*Work required*:
Copy whichever lines of the data hold the word "BLACK".

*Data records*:
'''

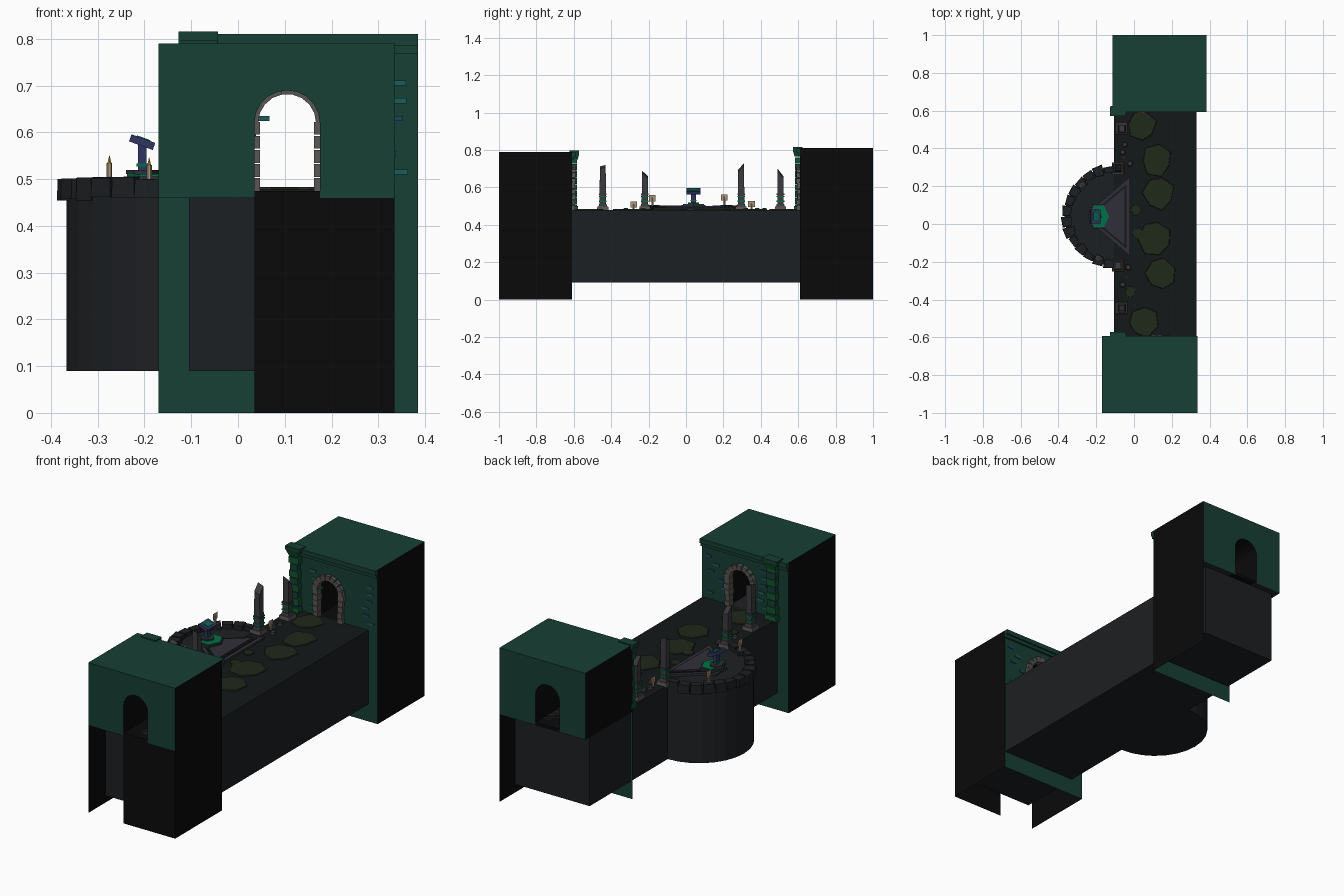
import bpy, bmesh, math, random
from mathutils import Matrix, Vector

if "Cube" in bpy.data.objects:
    bpy.data.objects.remove(bpy.data.objects["Cube"])

random.seed(4)
FLOOR = 0.475          # walkway level
AX, AR, AZ = 0.105, 0.07, 0.62   # doorway centre, radius, spring height


def mat(name, r, g, b):
    m = bpy.data.materials.new(name)
    m.diffuse_color = (r, g, b, 1)
    m.use_nodes = True
    m.node_tree.nodes["Principled BSDF"].inputs["Base Color"].default_value = m.diffuse_color
    return m


GREEN = mat("tower_green", 0.008, 0.05, 0.034)
BLACK = mat("shadow_black", 0.003, 0.003, 0.003)
DARK = mat("dark_stone", 0.012, 0.014, 0.016)
DECK = mat("deck_stone", 0.007, 0.009, 0.009)
OLIVE = mat("olive_slab", 0.014, 0.021, 0.010)
STONE = mat("grey_stone", 0.10, 0.095, 0.09)
SHAFT = mat("pillar_stone", 0.045, 0.042, 0.048)
PURPLE = mat("purple_stone", 0.03, 0.028, 0.04)
BLUE = mat("blue_metal", 0.03, 0.035, 0.12)
GLOW = mat("green_inlay", 0.0, 0.16, 0.06)
MOSS = mat("bright_green", 0.006, 0.085, 0.03)
TEAL = mat("teal_brick", 0.01, 0.11, 0.10)
NAVY = mat("blue_brick", 0.01, 0.06, 0.12)
WAX = mat("candle_wax", 0.4, 0.3, 0.2)
GOLD = mat("flame_gold", 0.7, 0.35, 0.03)


def mesh(name, verts, faces, m):
    me = bpy.data.meshes.new(name)
    me.from_pydata([tuple(v) for v in verts], [], faces)
    me.materials.append(m)
    ob = bpy.data.objects.new(name, me)
    bpy.context.collection.objects.link(ob)
    return ob


def fix(ob):
    bm = bmesh.new()
    bm.from_mesh(ob.data)
    bmesh.ops.recalc_face_normals(bm, faces=bm.faces)
    bm.to_mesh(ob.data)
    bm.free()
    return ob


def prism(name, pts, z0, z1, m, scale_top=1.0):
    n = len(pts)
    c = sum((Vector(p) for p in pts), Vector((0, 0))) / n
    top = [c + (Vector(p) - c) * scale_top for p in pts]
    v = [(p[0], p[1], z0) for p in pts] + [(p[0], p[1], z1) for p in top]
    f = [tuple(range(n))[::-1], tuple(range(n, 2 * n))]
    f += [(i, (i + 1) % n, n + (i + 1) % n, n + i) for i in range(n)]
    return fix(mesh(name, v, f, m))


def box(name, x0, x1, y0, y1, z0, z1, m, taper=1.0):
    return prism(name, [(x0, y0), (x1, y0), (x1, y1), (x0, y1)], z0, z1, m, taper)


def cbox(name, x, y, w, d, z0, z1, m, taper=1.0):
    return box(name, x - w / 2, x + w / 2, y - d / 2, y + d / 2, z0, z1, m, taper)


def ngon(x, y, r, n, a0=0.0, jit=0.0, sx=1.0):
    return [(x + sx * r * (1 + random.uniform(-jit, jit)) * math.cos(a0 + 2 * math.pi * i / n),
             y + r * (1 + random.uniform(-jit, jit)) * math.sin(a0 + 2 * math.pi * i / n)) for i in range(n)]


def arch(n=10):
    pts = [(AX - AR, FLOOR)]
    pts += [(AX - AR * math.cos(math.pi * i / n), AZ + AR * math.sin(math.pi * i / n)) for i in range(n + 1)]
    return pts + [(AX + AR, FLOOR)]


def wall_xz(name, pts, y, m):
    return mesh(name, [(p[0], y, p[1]) for p in pts], [tuple(range(len(pts)))], m)


def wall_yz(name, x, y0, y1, z0, z1, m):
    return mesh(name, [(x, y0, z0), (x, y1, z0), (x, y1, z1), (x, y0, z1)], [(0, 1, 2, 3)], m)


def tower(tag, s, x0, x1, top, left_bottom, lower_outer):
    """Hollow gatehouse; s is the sign of its y side."""
    yo, yi = s * 1.0, s * 0.61
    zl = 0.46
    # outer and inner walls with the doorway notched out
    for part, y in (("outer_wall", yo), ("inner_wall", yi)):
        pts = [(x0, zl), (x0, top), (x1, top), (x1, zl), (AX + AR, zl)] + arch()[::-1] + [(AX - AR, zl)]
        wall_xz(tag + part, pts, y, GREEN)
        wall_xz(tag + part + "_sill", [(AX - AR, zl), (AX + AR, zl), (AX + AR, FLOOR), (AX - AR, FLOOR)], y, BLACK)
    wall_xz(tag + "inner_wall_lower", [(x0, 0), (x1, 0), (x1, zl), (x0, zl)], yi, GREEN)
    if lower_outer:
        wall_xz(tag + "outer_wall_lower", [(AX - AR, 0), (x1, 0), (x1, zl), (AX - AR, zl)], yo, BLACK)
    # side walls and roof
    wall_yz(tag + "left_wall", x0, yi, yo, left_bottom, top, BLACK)
    wall_yz(tag + "right_wall", x1, yi, yo, 0, top, BLACK)
    mesh(tag + "roof", [(x0, yi, top), (x1, yi, top), (x1, yo, top), (x0, yo, top)], [(0, 1, 2, 3)], GREEN)
    # passage lining
    a = arch()
    n = len(a)
    mesh(tag + "passage", [(p[0], yi, p[1]) for p in a] + [(p[0], yo, p[1]) for p in a],
         [(i, (i + 1) % n, n + (i + 1) % n, n + i) for i in range(n)], BLACK)
    # cornice
    for h, d in ((0.012, 0.018), (0.03, 0.01)):
        box(tag + "cornice", x0, x1, yi - s * d, yi, top - h - 0.012, top - h + 0.012, GREEN)
    # door surround: jamb blocks then voussoirs
    for side in (-1, 1):
        for k in range(5):
            w = random.uniform(0.024, 0.034)
            cx = AX + side * (AR - 0.012 + w / 2)
            cbox(tag + "jamb_stone", cx, yi, w, random.uniform(0.03, 0.04),
                 FLOOR + k * 0.03, FLOOR + k * 0.03 + 0.027, STONE)
    for k in range(9):
        ob = cbox(tag + "arch_stone", 0, 0, 0.023, random.uniform(0.03, 0.04), -0.012, 0.016, STONE, 1.1)
        t = math.pi * (k + 0.5) / 9
        ob.matrix_world = (Matrix.Translation((AX + (AR + 0.003) * math.cos(t), yi, AZ + (AR + 0.003) * math.sin(t)))
                           @ Matrix.Rotation(math.pi / 2 - t, 4, 'Y'))
    # coloured accent bricks
    for k in range(12):
        x = x0 + 0.12 + 0.045 * random.random() if k % 2 else x1 - 0.03 - 0.12 * random.random()
        z = 0.51 + 0.038 * (k // 2)
        cbox(tag + "accent_brick", x, yi, 0.035, 0.008, z, z + 0.011, random.choice((TEAL, NAVY, TEAL)))
    # corner pilaster
    px, py = -0.085, yi - s * 0.012
    for k in range(8):
        w = 0.055 if k % 2 else 0.045
        cbox(tag + "pilaster_block", px, py, w + random.uniform(-.005, .005), 0.03, FLOOR + 0.036 * k,
             FLOOR + 0.036 * (k + 1) - 0.003, MOSS if k % 2 else GREEN)
    cbox(tag + "pilaster_foot", px, py, 0.07, 0.045, FLOOR, FLOOR + 0.025, MOSS, 0.9)
    cbox(tag + "pilaster_capital", px, py, 0.05, 0.035, top - 0.045, top - 0.015, MOSS, 1.5)
    cbox(tag + "pilaster_cap", px, py, 0.085, 0.05, top - 0.015, top + 0.006, GREEN)


tower("front_", -1, -0.17, 0.335, 0.79, 0.0, True)
tower("back_", 1, -0.115, 0.385, 0.81, 0.46, False)

# walkway body and irregular paving
box("walkway_body", -0.105, 0.33, -0.95, 0.95, 0.09, FLOOR, DARK)
box("walkway_deck", -0.105, 0.33, -0.61, 0.61, FLOOR, FLOOR + 0.003, DECK)
for x, y, r in ((.04, .52, .085), (.12, .34, .09), (.13, .165, .09), (.11, -.075, .095), (.14, -.265, .088),
                (.05, -.515, .085), (.01, .075, .03), (-.02, -.36, .03), (.02, -.05, .03)):
    prism("paving_slab", ngon(x, y, r, 7, random.random(), 0.13, 0.9), FLOOR, FLOOR + 0.008, OLIVE, 0.96)

# half-round balcony with a rim of rough stones
CX, CY = -0.105, 0.04


def polar(r, t):
    return (CX + r * math.cos(t), CY + r * math.sin(t))


prism("balcony", [polar(0.262, math.pi * (0.5 + i / 14)) for i in range(15)], 0.09, FLOOR + 0.004, DARK)
for i in range(14):
    t0, t1 = (math.pi * (0.5 + (i + e) / 14) for e in (0.04, 0.96))
    ri, ro = random.uniform(0.215, 0.23), random.uniform(0.268, 0.284)
    prism("rim_stone", [polar(ri, t0), polar(ro, t0), polar(ro - 0.004, t1), polar(ri + 0.006, t1)],
          0.45 + random.uniform(0, 0.012), 0.498 + random.uniform(0, 0.007), DARK, 0.94)

# stepped dais with green inlay
dais = [(-.02, -.17), (-.02, .25), (-.18, .115), (-.235, .085), (-.235, -.005), (-.18, -.035)]
c = Vector((-0.125, 0.04))
for name, k, z0, z1, m in (("dais_lower", 1.0, FLOOR, 0.489, PURPLE), ("dais_groove", 0.82, 0.489, 0.492, DECK),
                           ("dais_upper", 0.72, 0.489, 0.499, PURPLE)):
    prism(name, [c + (Vector(p) - c) * k for p in dais], z0, z1, m)
PX, PY = -0.205, 0.04
prism("lectern_base", ngon(PX + .02, PY, 0.075, 6, 0, 0, 0.8), 0.495, 0.506, PURPLE)
prism("lectern_inlay", ngon(PX + .02, PY, 0.066, 6, 0, 0, 0.8), 0.506, 0.511, GLOW)
prism("lectern_step", ngon(PX, PY, 0.035, 6), 0.511, 0.519, PURPLE)

# lectern post and tilted top
cbox("lectern_post", PX, PY, 0.018, 0.026, 0.515, 0.575, BLUE)
cbox("lectern_collar", PX, PY, 0.024, 0.032, 0.527, 0.533, GLOW)
tops = [cbox("lectern_top", 0, 0, 0.054, 0.075, -0.008, 0.008, BLUE),
        cbox("lectern_panel", 0, 0, 0.03, 0.04, 0.008, 0.010, GLOW)]
for ob in tops:
    ob.matrix_world = Matrix.Translation((PX, PY, 0.579)) @ Matrix.Rotation(math.radians(20), 4, 'Y')

# broken pillars
for x, y, h, slant in ((-.065, .505, .70, -.04), (-.085, .295, .73, .035), (-.085, -.22, .69, -.03), (-.065, -.445, .72, .008)):
    cbox("pillar_plinth", x, y, 0.062, 0.062, FLOOR, 0.497, STONE, 0.94)
    cbox("pillar_foot", x, y, 0.046, 0.046, 0.497, 0.512, SHAFT, 0.85)
    sh = cbox("pillar_shaft", x, y, 0.034, 0.034, 0.512, h, SHAFT, 0.92)
    for v in sh.data.vertices:
        if v.co.z > 0.6 and (v.co.y - y) * slant < 0:
            v.co.z -= abs(slant)
        if v.co.z > 0.6 and v.co.x > x:
            v.co.z -= 0.012
    for z, m in ((0.522, GLOW), (0.548, GLOW), (0.56, SHAFT)):
        cbox("pillar_band", x, y, 0.041, 0.041, z, z + 0.007, m)

# candles with flame cards, plus a little rubble
for x, y, z in ((-.275, .205, .535), (-.19, -.18, .53), (-.055, .35, .50), (-.04, -.28, .497)):
    prism("candle_dish", ngon(x, y, 0.014, 8), FLOOR, z - 0.03, SHAFT)
    prism("candle", ngon(x, y, 0.006, 6), z - 0.035, z, WAX)
    prism("flame", ngon(x, y, 0.004, 4), z, z + 0.016, GOLD, 0.1)
    wall_yz("flame_card", x, y - 0.018, y + 0.018, z - 0.006, z + 0.028, WAX)
for x, y in ((-.02, .32), (-.06, .38), (-.03, -.23), (-.06, -.32), (-.05, .42)):
    prism("rubble", ngon(x, y, 0.016, 7, 0, 0.15), FLOOR, FLOOR + 0.014, SHAFT, 0.7)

'''

*Result*:
BLACK = mat("shadow_black", 0.003, 0.003, 0.003)
        wall_xz(tag + part + "_sill", [(AX - AR, zl), (AX + AR, zl), (AX + AR, FLOOR), (AX - AR, FLOOR)], y, BLACK)
        wall_xz(tag + "outer_wall_lower", [(AX - AR, 0), (x1, 0), (x1, zl), (AX - AR, zl)], yo, BLACK)
    wall_yz(tag + "left_wall", x0, yi, yo, left_bottom, top, BLACK)
    wall_yz(tag + "right_wall", x1, yi, yo, 0, top, BLACK)
         [(i, (i + 1) % n, n + (i + 1) % n, n + i) for i in range(n)], BLACK)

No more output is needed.